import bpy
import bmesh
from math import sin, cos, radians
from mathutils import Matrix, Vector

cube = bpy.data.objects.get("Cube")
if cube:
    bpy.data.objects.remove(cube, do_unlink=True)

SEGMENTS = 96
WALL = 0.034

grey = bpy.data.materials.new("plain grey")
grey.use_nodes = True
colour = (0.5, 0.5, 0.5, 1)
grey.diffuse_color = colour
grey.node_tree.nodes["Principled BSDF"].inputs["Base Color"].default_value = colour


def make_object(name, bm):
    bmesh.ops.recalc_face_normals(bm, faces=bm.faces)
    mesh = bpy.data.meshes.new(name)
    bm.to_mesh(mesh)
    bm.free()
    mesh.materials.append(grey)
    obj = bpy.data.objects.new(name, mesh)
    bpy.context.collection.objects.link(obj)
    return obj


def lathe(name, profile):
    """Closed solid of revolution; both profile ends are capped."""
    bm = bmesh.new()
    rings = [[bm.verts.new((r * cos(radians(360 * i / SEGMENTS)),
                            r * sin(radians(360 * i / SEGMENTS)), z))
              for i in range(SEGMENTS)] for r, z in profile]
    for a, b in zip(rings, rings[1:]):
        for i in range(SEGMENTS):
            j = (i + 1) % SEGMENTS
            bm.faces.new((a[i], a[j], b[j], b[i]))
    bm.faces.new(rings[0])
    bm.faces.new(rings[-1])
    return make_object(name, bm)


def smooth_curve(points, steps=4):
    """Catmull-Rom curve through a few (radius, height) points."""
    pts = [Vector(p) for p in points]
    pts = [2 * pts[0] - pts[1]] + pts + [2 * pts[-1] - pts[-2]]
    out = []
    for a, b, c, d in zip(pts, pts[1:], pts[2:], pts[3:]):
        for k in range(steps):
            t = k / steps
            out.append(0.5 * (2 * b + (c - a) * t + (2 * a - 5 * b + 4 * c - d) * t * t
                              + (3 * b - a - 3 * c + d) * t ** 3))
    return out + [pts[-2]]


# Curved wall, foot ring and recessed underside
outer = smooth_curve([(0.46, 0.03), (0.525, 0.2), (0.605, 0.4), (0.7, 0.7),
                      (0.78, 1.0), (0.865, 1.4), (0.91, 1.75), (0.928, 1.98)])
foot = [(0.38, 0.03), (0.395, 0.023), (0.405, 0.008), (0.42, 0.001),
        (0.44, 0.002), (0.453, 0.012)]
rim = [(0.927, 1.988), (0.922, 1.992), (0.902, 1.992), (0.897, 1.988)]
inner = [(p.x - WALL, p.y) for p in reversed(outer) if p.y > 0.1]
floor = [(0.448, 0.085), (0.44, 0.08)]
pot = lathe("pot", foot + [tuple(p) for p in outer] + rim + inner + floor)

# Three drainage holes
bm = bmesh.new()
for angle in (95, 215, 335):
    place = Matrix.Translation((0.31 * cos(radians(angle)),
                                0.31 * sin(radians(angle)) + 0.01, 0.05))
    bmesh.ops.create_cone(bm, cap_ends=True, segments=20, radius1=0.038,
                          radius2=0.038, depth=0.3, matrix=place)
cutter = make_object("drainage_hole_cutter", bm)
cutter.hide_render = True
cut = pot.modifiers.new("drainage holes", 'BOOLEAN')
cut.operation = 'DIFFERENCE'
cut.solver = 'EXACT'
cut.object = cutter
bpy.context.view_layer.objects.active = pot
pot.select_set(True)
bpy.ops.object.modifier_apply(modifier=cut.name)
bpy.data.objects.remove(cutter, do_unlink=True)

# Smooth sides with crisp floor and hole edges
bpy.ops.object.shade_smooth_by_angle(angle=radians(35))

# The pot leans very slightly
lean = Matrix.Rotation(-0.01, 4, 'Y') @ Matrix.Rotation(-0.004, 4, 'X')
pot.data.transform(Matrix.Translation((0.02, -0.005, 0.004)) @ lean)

■ Work task: From the records above, copy out the line with "return out + [pts[-2]]", the line with "1.992), (0.897, 1.988)]", and every line between them, word for word.

■ Task answer:
    return out + [pts[-2]]


# Curved wall, foot ring and recessed underside
outer = smooth_curve([(0.46, 0.03), (0.525, 0.2), (0.605, 0.4), (0.7, 0.7),
                      (0.78, 1.0), (0.865, 1.4), (0.91, 1.75), (0.928, 1.98)])
foot = [(0.38, 0.03), (0.395, 0.023), (0.405, 0.008), (0.42, 0.001),
        (0.44, 0.002), (0.453, 0.012)]
rim = [(0.927, 1.988), (0.922, 1.992), (0.902, 1.992), (0.897, 1.988)]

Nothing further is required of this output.